Make sure that the text is still selected, focus on the Appearance panel and add a new fill. Select it, add the linear gradient shown in the following image, lower the opacity to 15% and change the blending mode to Color Burn.


Step 16

Reselect the circle made in the second step and go to Effect > Stylize > Drop Shadow. Enter the properties shown in the left window, click OK and go again to Effect > Stylize > Drop Shadow. Enter the properties shown in the middle window, click OK and go one more time to Effect > Stylize > Drop Shadow. Enter the properties shown in the right window and click OK.

Move to the Appearance panel and add a new fill for this shape. Select it, lower the opacity to 50% and add the radial gradient shown in the following image.


Conclusion

Here is how your final result should look.


Author:

I'm a self taught vector artist trying to make a living doing something that I like. I spend most of my time working in Adobe Illustrator, trying to avoid the Pen Tool. You can find all my vector experiments at this little website dedicate to Illustrator VforVectors.com.


  • Steve

    Great little tutorial, well presented and explained. The only suggestion I can make is not to delete any of the segments, just hide or backup the layer after stage 9. This would obviously make it easier when re-generating the image again for a different % process.

    Again great tutorial

    • Moe

      That’s an important addition. The tutorial already is bulit in a way where you can easily adjust colors to your needs so your point was the first thing that came to my mind when working on step 9.

      I have to say it again: I love your tutorials Andrei. Keep up your excellent work :)

      Moe

  • Rolf Stengl

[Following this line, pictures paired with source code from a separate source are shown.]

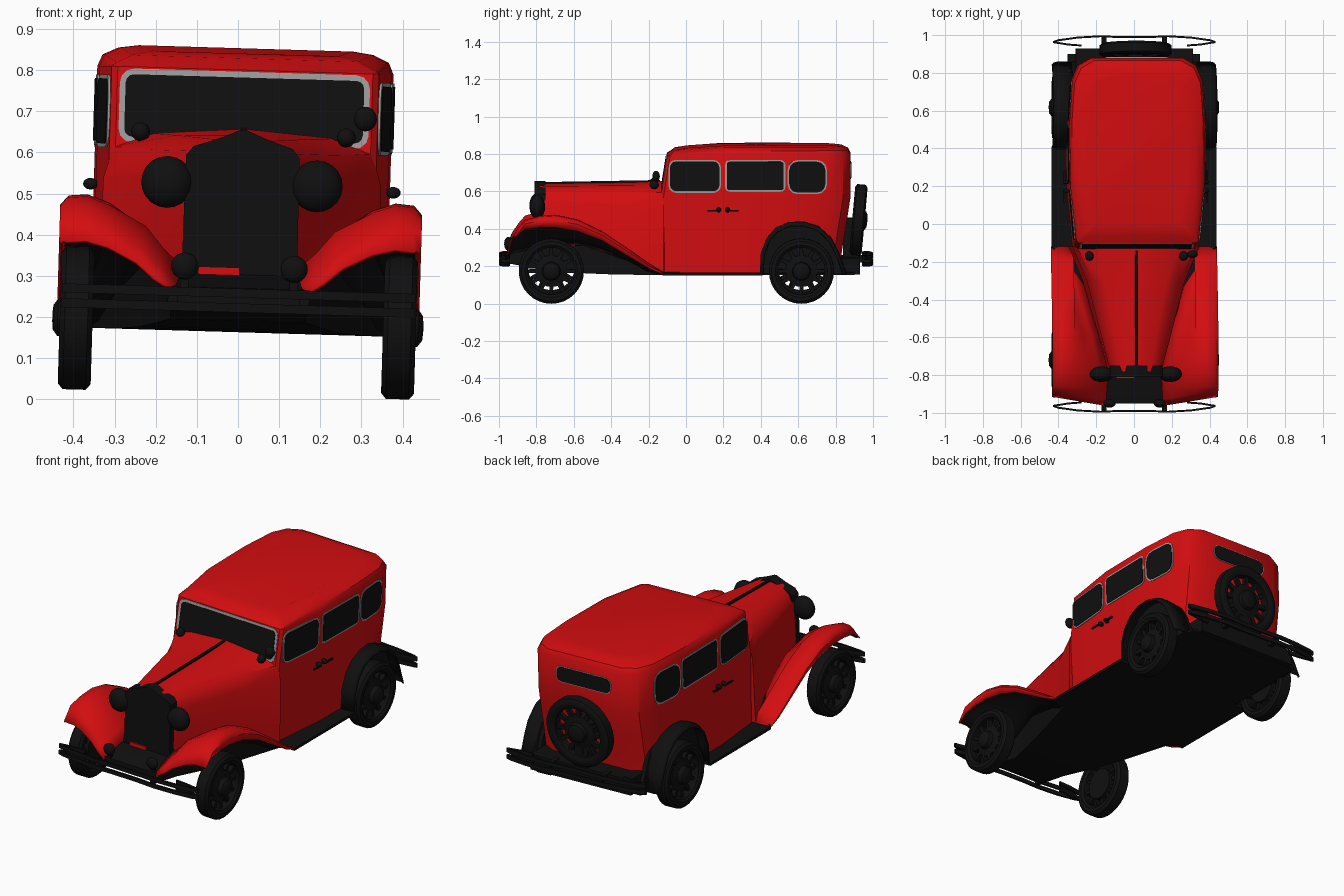
import bpy, bmesh, math
from mathutils import Matrix, Vector

if "Cube" in bpy.data.objects:
    bpy.data.objects.remove(bpy.data.objects["Cube"])


def paint(name, rgb):
    m = bpy.data.materials.new(name)
    m.diffuse_color = (*rgb, 1)
    m.use_nodes = True
    m.node_tree.nodes["Principled BSDF"].inputs["Base Color"].default_value = m.diffuse_color
    return m


RED = paint("red_paint", (0.65, 0.004, 0.005))
BLACK = paint("black_paint", (0.005, 0.005, 0.005))
GREY = paint("grey_trim", (0.33, 0.33, 0.33))

# The car leans slightly to its right
PIVOT = Vector((0, 0, 0.2))
LEAN = Matrix.Translation(PIVOT) @ Matrix.Rotation(0.03, 4, 'Y') @ Matrix.Translation(-PIVOT)


def finish(name, bm, mats, angle=35):
    me = bpy.data.meshes.new(name)
    bm.to_mesh(me)
    bm.free()
    me.transform(LEAN)
    for m in mats:
        me.materials.append(m)
    me.shade_smooth()
    me.set_sharp_from_angle(angle=math.radians(angle))
    ob = bpy.data.objects.new(name, me)
    bpy.context.collection.objects.link(ob)
    return ob


def add_loft(bm, rings, closed=True, loop=False):
    """Skin a list of equal-length rings; closed rings get end caps unless looped."""
    vs = [[bm.verts.new(p) for p in r] for r in rings]
    n = len(vs[0])
    pairs = list(zip(vs, vs[1:])) + ([(vs[-1], vs[0])] if loop else [])
    faces = [bm.faces.new((a[i], a[(i + 1) % n], b[(i + 1) % n], b[i]))
             for a, b in pairs for i in range(n if closed else n - 1)]
    if closed and not loop:
        faces += [bm.faces.new(vs[0]), bm.faces.new(vs[-1])]
    bmesh.ops.recalc_face_normals(bm, faces=faces)
    return faces


def loft(name, rings, mat, angle=35):
    bm = bmesh.new()
    add_loft(bm, rings)
    return finish(name, bm, [mat], angle)


def box(name, x0, x1, y0, y1, z0, z1, mat):
    return loft(name, [[(x0, y, z0), (x1, y, z0), (x1, y, z1), (x0, y, z1)] for y in (y0, y1)], mat)


def ball(name, c, r, mat):
    bm = bmesh.new()
    bmesh.ops.create_uvsphere(bm, u_segments=16, v_segments=10, radius=1,
                              matrix=Matrix.Translation(c) @ Matrix.Diagonal((*r, 1)))
    return finish(name, bm, [mat], 60)


def sheet(name, rings, mats, thick):
    """Open curved panel with its top side facing up and a lining beneath."""
    bm = bmesh.new()
    faces = add_loft(bm, rings, closed=False)
    bm.normal_update()
    if sum(f.normal.z * f.calc_area() for f in faces) < 0:
        bmesh.ops.reverse_faces(bm, faces=faces)
    ob = finish(name, bm, mats, 50)
    mod = ob.modifiers.new("lining", 'SOLIDIFY')
    mod.thickness, mod.offset = thick, -1
    mod.material_offset = len(mats) - 1
    return ob


def mirrored(half):
    return half + [(-x, y, z) for x, y, z in reversed(half)]


# Cabin: stacked plan outlines
def outline(z, y0, y1, d):
    half = [(0.31, y0), (0.325, y0 + 0.015), (0.355, 0.2), (0.36, 0.53),
            (0.345, y1 - 0.12), (0.31, y1 - 0.04), (0.24, y1)]
    drop = lambda y: 0.02 * min(1, max(0, (0.2 - y) / 0.3)) if z > 0.81 else 0
    return mirrored([(x - d, y, z - drop(y)) for x, y in half])


loft("cabin", [outline(*a) for a in (
    (0.17, -0.13, 0.82, 0), (0.30, -0.13, 0.835, 0), (0.45, -0.135, 0.86, 0),
    (0.58, -0.135, 0.88, 0), (0.80, -0.10, 0.88, 0), (0.828, -0.085, 0.866, 0.012),
    (0.846, -0.06, 0.83, 0.05), (0.853, 0.0, 0.78, 0.10))], RED)

# Hood and cowl
loft("hood", [mirrored([(x, y, z) for x, z in pts]) for y, pts in (
    (-0.78, [(0.14, 0.26), (0.135, 0.55), (0.115, 0.60), (0.07, 0.63), (0.01, 0.642)]),
    (-0.30, [(0.275, 0.18), (0.26, 0.53), (0.225, 0.60), (0.16, 0.637), (0.01, 0.648)]),
    (-0.12, [(0.345, 0.17), (0.337, 0.53), (0.315, 0.605), (0.22, 0.64), (0.01, 0.656)]))], RED)
loft("hood_hinge", [[(-0.007, y, z - 0.02), (0.007, y, z - 0.02), (0.007, y, z), (-0.007, y, z)]
                    for y, z in ((-0.77, 0.65), (-0.14, 0.661))], BLACK)


# Windows: thin plates wrapped onto the cabin walls
def rounded(a0, a1, b0, b1, r):
    pts = []
    for k, (ca, cb) in enumerate(((a1 - r, b1 - r), (a0 + r, b1 - r), (a0 + r, b0 + r), (a1 - r, b0 + r))):
        for j in range(4):
            t = math.pi / 2 * (k + j / 3)
            pts.append((ca + r * math.cos(t), cb + r * math.sin(t)))
    return pts


def wall_x(y):
    knots = ((-0.12, 0.3265), (0.2, 0.355), (0.53, 0.36), (0.76, 0.345))
    for (ya, xa), (yb, xb) in zip(knots, knots[1:]):
        if y <= yb:
            break
    return xa + (xb - xa) * (y - ya) / (yb - ya)


def window(name, rect, r, trim, place):
    a0, a1, b0, b1 = rect
    for part, g, off, mat in (("frame", trim, 0.003, GREY), ("glass", 0, 0.0055, BLACK)):
        pts = rounded(a0 - g, a1 + g, b0 - g, b1 + g, r + g)
        loft(f"{name}_{part}", [[place(a, b, o) for a, b in pts] for o in (-0.003, off)], mat)


for s, side in ((1, "right"), (-1, "left")):
    for name, rect, r in (("front_window", (-0.085, 0.178, 0.612, 0.77), 0.03),
                          ("middle_window", (0.218, 0.522, 0.618, 0.77), 0.015),
                          ("rear_window", (0.552, 0.745, 0.605, 0.77), 0.045)):
        window(f"{side}_{name}", rect, r, 0.009, lambda a, b, o: (s * (wall_x(a) + o), a, b))
window("windshield", (-0.29, 0.29, 0.63, 0.782), 0.02, 0.014,
       lambda a, b, o: (a, -0.135 + 0.035 * (b - 0.58) / 0.22 - o, b))
window("back_window", (-0.165, 0.165, 0.675, 0.755), 0.03, 0.004, lambda a, b, o: (a, 0.88 + o, b))

# Radiator shell with pointed crest and a red apron
loft("radiator", [mirrored([(x, y, z) for x, z in (
    (0.12, 0.24), (0.15, 0.27), (0.14, 0.34), (0.138, 0.59), (0.12, 0.612), (0.06, 0.632), (0.006, 0.655))])
    for y in (-0.81, -0.75)], BLACK)
box("apron", -0.10, 0.0, -0.818, -0.809, 0.262, 0.32, RED)

# Chassis, floor and tail tank
loft("chassis", [[(-x, y, b), (x, y, b), (x, y, t), (-x, y, t)] for y, x, b, t in (
    (-0.95, 0.165, 0.22, 0.27), (-0.78, 0.165, 0.19, 0.31), (-0.55, 0.235, 0.17, 0.32),
    (-0.40, 0.28, 0.165, 0.27), (-0.13, 0.36, 0.163, 0.175))], BLACK)
box("floor", -0.35, 0.35, -0.14, 0.90, 0.163, 0.178, BLACK)
box("tail_tank", -0.31, 0.31, 0.80, 0.93, 0.165, 0.25, BLACK)


# Wheels: built round the x axis, outer face on +x
def wheel(name, c, scale=1.0, turn=Matrix.Identity(4)):
    bm = bmesh.new()

    def lathe(prof, n, loop):
        rings = [[(x, r * math.cos(2 * math.pi * i / n), r * math.sin(2 * math.pi * i / n))
                  for i in range(n)] for x, r in prof]
        add_loft(bm, rings, True, loop)
    lathe([(-0.03, 0.126), (-0.04, 0.14), (-0.04, 0.16), (-0.028, 0.174), (0.028, 0.174),
           (0.04, 0.16), (0.04, 0.14), (0.03, 0.126)], 32, True)
    lathe([(-0.03, 0.085), (0.01, 0.085), (0.02, 0.05), (0.045, 0.045), (0.056, 0.03), (0.058, 0.01)], 20, False)
    for i in range(12):
        rot = Matrix.Rotation(math.tau * i / 12, 4, 'X')
        add_loft(bm, [[rot @ Vector((x, y, z)) for x, y in ((-0.015, -w), (0.012, -w), (0.012, w), (-0.015, w))]
                      for z, w in ((0.07, 0.011), (0.13, 0.009))])
    bmesh.ops.transform(bm, verts=bm.verts, matrix=Matrix.Translation(c) @ turn @ Matrix.Scale(scale, 4))
    finish(name, bm, [BLACK])


wheel("spare_wheel", (0, 0.922, 0.447), 1.1,
      Matrix.Rotation(-0.09, 4, 'X') @ Matrix.Rotation(math.pi / 2, 4, 'Z') @ Matrix.Diagonal((0.75, 1, 1, 1)))
box("spare_bracket", -0.04, 0.04, 0.84, 0.92, 0.22, 0.46, BLACK)

# Front wing stations: y, crest z, outer lip z, inner z, inner x
WING = ((-0.955, 0.375, 0.365, 0.26, 0.16), (-0.92, 0.425, 0.395, 0.28, 0.15), (-0.86, 0.46, 0.41, 0.30, 0.145),
        (-0.78, 0.482, 0.42, 0.32, 0.14), (-0.70, 0.487, 0.42, 0.33, 0.16), (-0.58, 0.462, 0.40, 0.33, 0.19),
        (-0.45, 0.40, 0.35, 0.30, 0.23), (-0.30, 0.30, 0.26, 0.23, 0.27), (-0.20, 0.23, 0.20, 0.18, 0.30),
        (-0.12, 0.18, 0.168, 0.172, 0.34))
ARCH = ((0.395, 0.17), (0.40, 0.28), (0.43, 0.36), (0.48, 0.418), (0.55, 0.448), (0.63, 0.45),
        (0.71, 0.425), (0.78, 0.36), (0.82, 0.28), (0.86, 0.17))
for s, side in ((1, "right"), (-1, "left")):
    wheel(f"{side}_front_wheel", (s * 0.393, -0.72, 0.186), 1, Matrix.Diagonal((s, 1, 1, 1)))
    wheel(f"{side}_rear_wheel", (s * 0.393, 0.617, 0.186), 1, Matrix.Diagonal((s, 1, 1, 1)))
    rings = []
    for i, (y, zt, zo, zi, xi) in enumerate(WING):
        h = zt - zi
        sec = [(0.435, zo), (0.44, zt - 0.4 * (zt - zo)), (0.42, zt - 0.004), (0.375, zt), (0.32, zt - 0.12 * h),
               (xi + 0.09, zt - 0.42 * h), (xi + 0.045, zt - 0.75 * h), (xi, zi)]
        # the nose is swept back toward the outside
        rings.append([(s * x, y + (0.04 * (x - 0.2) / 0.24 if i < 2 else 0), z) for x, z in sec])
    sheet(f"{side}_front_wing", rings, [RED, BLACK], 0.01)
    # Rear wing: arch strip with a rounded outer edge, plus dark wheel well
    sheet(f"{side}_rear_wing", [[(s * x, 0.62 + (y - 0.62) * k, 0.17 + (z - 0.17) * k) for y, z in ARCH]
                                for x, k in ((0.33, 1), (0.405, 1), (0.425, 0.98), (0.435, 0.93))], [BLACK], 0.008)
    loft(f"{side}_wheel_well", [[(s * x, y, z) for y, z in ARCH] for x in (0.31, 0.366)], BLACK)
    box(f"{side}_running_board", *sorted((s * 0.33, s * 0.437)), -0.125, 0.41, 0.163, 0.178, BLACK)
    # Lamps
    ball(f"{side}_headlight", (s * 0.182, -0.795, 0.523), (0.063, 0.042, 0.063), BLACK)
    ball(f"{side}_fog_lamp", (s * 0.133, -0.95, 0.32), (0.033, 0.022, 0.033), BLACK)
    box(f"{side}_fog_lamp_post", s * 0.133 - 0.01, s * 0.133 + 0.01, -0.95, -0.93, 0.24, 0.32, BLACK)
    ball(f"{side}_cowl_lamp", (s * 0.25, -0.17, 0.643), (0.023, 0.025, 0.023), BLACK)
    # Door handles
    for k, y in (("front", 0.175), ("rear", 0.222)):
        ball(f"{side}_{k}_handle_knob", (s * 0.368, y, 0.513), (0.018, 0.012, 0.014), BLACK)
        d = -0.03 if k == "front" else 0.03
        box(f"{side}_{k}_handle", *sorted((s * 0.372, s * 0.382)), *sorted((y, y + 2 * d)), 0.505, 0.513, BLACK)
box("headlight_bar", -0.18, 0.18, -0.80, -0.785, 0.515, 0.53, BLACK)
ball("side_mirror", (0.295, -0.16, 0.69), (0.028, 0.02, 0.03), BLACK)

# Bumpers: two bowed bars each, ends hooked inward
PATH = [(0.28, 0.945), (0.35, 0.95), (0.43, 0.963), (0.40, 0.973), (0.30, 0.987), (0.18, 0.994), (0.07, 0.989)]
PATH = PATH + [(-x, y) for x, y in reversed(PATH)]
for s, end in ((-1, "front"), (1, "rear")):
    for k, z in (("upper", 0.258), ("lower", 0.222)):
        loft(f"{end}_{k}_bumper", [[(x, s * (y + dy), z + dz) for dy, dz in (
            (-0.005, -0.011), (0.005, -0.011), (0.005, 0.011), (-0.005, 0.011))] for x, y in PATH], BLACK)
    for x in (-0.16, 0.16):
        box(f"{end}_bumper_bracket", x - 0.012, x + 0.012, *sorted((s * 0.90, s * 0.99)), 0.225, 0.255, BLACK)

    I enjoyed seeing how you layered the various effects on different fills, and how this and the blending modes gives the object depth. It looks like there is as much work in creating the tutorial as there is in creating the object in the first place. Thank you for writing it.
    The link at the top links to a description of how to use the script, and not the script itself. The download for the script can be found in VectorTuts here: http://vector.tutsplus.com/articles/web-roundups/20-free-and-useful-adobe-illustrator-scripts/